==== Data extracts ====
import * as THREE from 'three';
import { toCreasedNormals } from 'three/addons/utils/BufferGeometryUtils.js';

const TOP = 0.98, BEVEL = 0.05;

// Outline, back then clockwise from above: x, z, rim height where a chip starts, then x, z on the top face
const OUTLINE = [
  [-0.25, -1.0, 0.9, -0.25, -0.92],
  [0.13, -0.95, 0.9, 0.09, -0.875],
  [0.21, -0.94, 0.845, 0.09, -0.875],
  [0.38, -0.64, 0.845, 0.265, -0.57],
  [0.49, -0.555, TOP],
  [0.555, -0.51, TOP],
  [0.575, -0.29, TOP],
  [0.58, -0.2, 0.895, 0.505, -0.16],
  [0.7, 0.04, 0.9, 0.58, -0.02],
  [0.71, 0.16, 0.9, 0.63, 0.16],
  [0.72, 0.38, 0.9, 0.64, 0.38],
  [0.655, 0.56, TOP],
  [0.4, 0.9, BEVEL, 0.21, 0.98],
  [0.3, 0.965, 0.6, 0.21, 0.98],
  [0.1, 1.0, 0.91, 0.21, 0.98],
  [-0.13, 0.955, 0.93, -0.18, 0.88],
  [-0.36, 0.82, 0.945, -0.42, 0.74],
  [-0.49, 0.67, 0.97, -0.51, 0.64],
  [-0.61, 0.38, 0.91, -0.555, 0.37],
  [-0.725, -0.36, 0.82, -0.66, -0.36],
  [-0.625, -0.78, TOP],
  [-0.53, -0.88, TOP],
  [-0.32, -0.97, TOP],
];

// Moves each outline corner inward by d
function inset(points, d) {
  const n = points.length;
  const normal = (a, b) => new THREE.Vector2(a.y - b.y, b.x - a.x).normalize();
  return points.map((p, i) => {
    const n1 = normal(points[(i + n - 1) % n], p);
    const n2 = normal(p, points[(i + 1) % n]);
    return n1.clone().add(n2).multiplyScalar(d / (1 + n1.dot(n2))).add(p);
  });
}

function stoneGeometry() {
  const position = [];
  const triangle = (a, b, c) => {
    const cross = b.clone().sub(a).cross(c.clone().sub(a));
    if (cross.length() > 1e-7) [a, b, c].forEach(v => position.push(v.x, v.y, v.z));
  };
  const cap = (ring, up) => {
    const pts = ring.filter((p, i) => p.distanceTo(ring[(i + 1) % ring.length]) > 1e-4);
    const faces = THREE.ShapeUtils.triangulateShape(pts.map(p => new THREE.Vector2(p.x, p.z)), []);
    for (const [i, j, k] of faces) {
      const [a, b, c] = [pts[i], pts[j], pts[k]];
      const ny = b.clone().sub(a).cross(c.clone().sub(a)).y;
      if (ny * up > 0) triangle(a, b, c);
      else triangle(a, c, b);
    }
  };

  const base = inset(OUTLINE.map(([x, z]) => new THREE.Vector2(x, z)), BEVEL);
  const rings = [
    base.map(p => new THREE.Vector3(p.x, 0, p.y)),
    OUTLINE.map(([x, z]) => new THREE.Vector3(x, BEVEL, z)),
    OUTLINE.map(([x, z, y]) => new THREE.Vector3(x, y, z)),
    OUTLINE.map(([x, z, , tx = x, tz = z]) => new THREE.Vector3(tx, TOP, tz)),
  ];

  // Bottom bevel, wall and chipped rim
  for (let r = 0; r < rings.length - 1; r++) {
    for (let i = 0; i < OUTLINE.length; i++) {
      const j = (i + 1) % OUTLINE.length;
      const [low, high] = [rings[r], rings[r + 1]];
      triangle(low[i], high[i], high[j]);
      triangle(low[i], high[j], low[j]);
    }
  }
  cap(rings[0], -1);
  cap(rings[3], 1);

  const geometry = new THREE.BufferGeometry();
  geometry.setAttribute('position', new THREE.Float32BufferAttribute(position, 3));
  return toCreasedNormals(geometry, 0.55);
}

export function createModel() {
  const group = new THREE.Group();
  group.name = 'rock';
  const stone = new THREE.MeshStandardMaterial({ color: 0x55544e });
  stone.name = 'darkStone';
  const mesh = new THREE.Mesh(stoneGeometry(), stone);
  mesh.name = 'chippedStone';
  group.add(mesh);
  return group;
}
====
### Your goal
All of the data above is to be given again, word for word.

### Reply
import * as THREE from 'three';
import { toCreasedNormals } from 'three/addons/utils/BufferGeometryUtils.js';

const TOP = 0.98, BEVEL = 0.05;

// Outline, back then clockwise from above: x, z, rim height where a chip starts, then x, z on the top face
const OUTLINE = [
  [-0.25, -1.0, 0.9, -0.25, -0.92],
  [0.13, -0.95, 0.9, 0.09, -0.875],
  [0.21, -0.94, 0.845, 0.09, -0.875],
  [0.38, -0.64, 0.845, 0.265, -0.57],
  [0.49, -0.555, TOP],
  [0.555, -0.51, TOP],
  [0.575, -0.29, TOP],
  [0.58, -0.2, 0.895, 0.505, -0.16],
  [0.7, 0.04, 0.9, 0.58, -0.02],
  [0.71, 0.16, 0.9, 0.63, 0.16],
  [0.72, 0.38, 0.9, 0.64, 0.38],
  [0.655, 0.56, TOP],
  [0.4, 0.9, BEVEL, 0.21, 0.98],
  [0.3, 0.965, 0.6, 0.21, 0.98],
  [0.1, 1.0, 0.91, 0.21, 0.98],
  [-0.13, 0.955, 0.93, -0.18, 0.88],
  [-0.36, 0.82, 0.945, -0.42, 0.74],
  [-0.49, 0.67, 0.97, -0.51, 0.64],
  [-0.61, 0.38, 0.91, -0.555, 0.37],
  [-0.725, -0.36, 0.82, -0.66, -0.36],
  [-0.625, -0.78, TOP],
  [-0.53, -0.88, TOP],
  [-0.32, -0.97, TOP],
];

// Moves each outline corner inward by d
function inset(points, d) {
  const n = points.length;
  const normal = (a, b) => new THREE.Vector2(a.y - b.y, b.x - a.x).normalize();
  return points.map((p, i) => {
    const n1 = normal(points[(i + n - 1) % n], p);
    const n2 = normal(p, points[(i + 1) % n]);
    return n1.clone().add(n2).multiplyScalar(d / (1 + n1.dot(n2))).add(p);
  });
}

function stoneGeometry() {
  const position = [];
  const triangle = (a, b, c) => {
    const cross = b.clone().sub(a).cross(c.clone().sub(a));
    if (cross.length() > 1e-7) [a, b, c].forEach(v => position.push(v.x, v.y, v.z));
  };
  const cap = (ring, up) => {
    const pts = ring.filter((p, i) => p.distanceTo(ring[(i + 1) % ring.length]) > 1e-4);
    const faces = THREE.ShapeUtils.triangulateShape(pts.map(p => new THREE.Vector2(p.x, p.z)), []);
    for (const [i, j, k] of faces) {
      const [a, b, c] = [pts[i], pts[j], pts[k]];
      const ny = b.clone().sub(a).cross(c.clone().sub(a)).y;
      if (ny * up > 0) triangle(a, b, c);
      else triangle(a, c, b);
    }
  };

  const base = inset(OUTLINE.map(([x, z]) => new THREE.Vector2(x, z)), BEVEL);
  const rings = [
    base.map(p => new THREE.Vector3(p.x, 0, p.y)),
    OUTLINE.map(([x, z]) => new THREE.Vector3(x, BEVEL, z)),
    OUTLINE.map(([x, z, y]) => new THREE.Vector3(x, y, z)),
    OUTLINE.map(([x, z, , tx = x, tz = z]) => new THREE.Vector3(tx, TOP, tz)),
  ];

  // Bottom bevel, wall and chipped rim
  for (let r = 0; r < rings.length - 1; r++) {
    for (let i = 0; i < OUTLINE.length; i++) {
      const j = (i + 1) % OUTLINE.length;
      const [low, high] = [rings[r], rings[r + 1]];
      triangle(low[i], high[i], high[j]);
      triangle(low[i], high[j], low[j]);
    }
  }
  cap(rings[0], -1);
  cap(rings[3], 1);

  const geometry = new THREE.BufferGeometry();
  geometry.setAttribute('position', new THREE.Float32BufferAttribute(position, 3));
  return toCreasedNormals(geometry, 0.55);
}

export function createModel() {
  const group = new THREE.Group();
  group.name = 'rock';
  const stone = new THREE.MeshStandardMaterial({ color: 0x55544e });
  stone.name = 'darkStone';
  const mesh = new THREE.Mesh(stoneGeometry(), stone);
  mesh.name = 'chippedStone';
  group.add(mesh);
  return group;
}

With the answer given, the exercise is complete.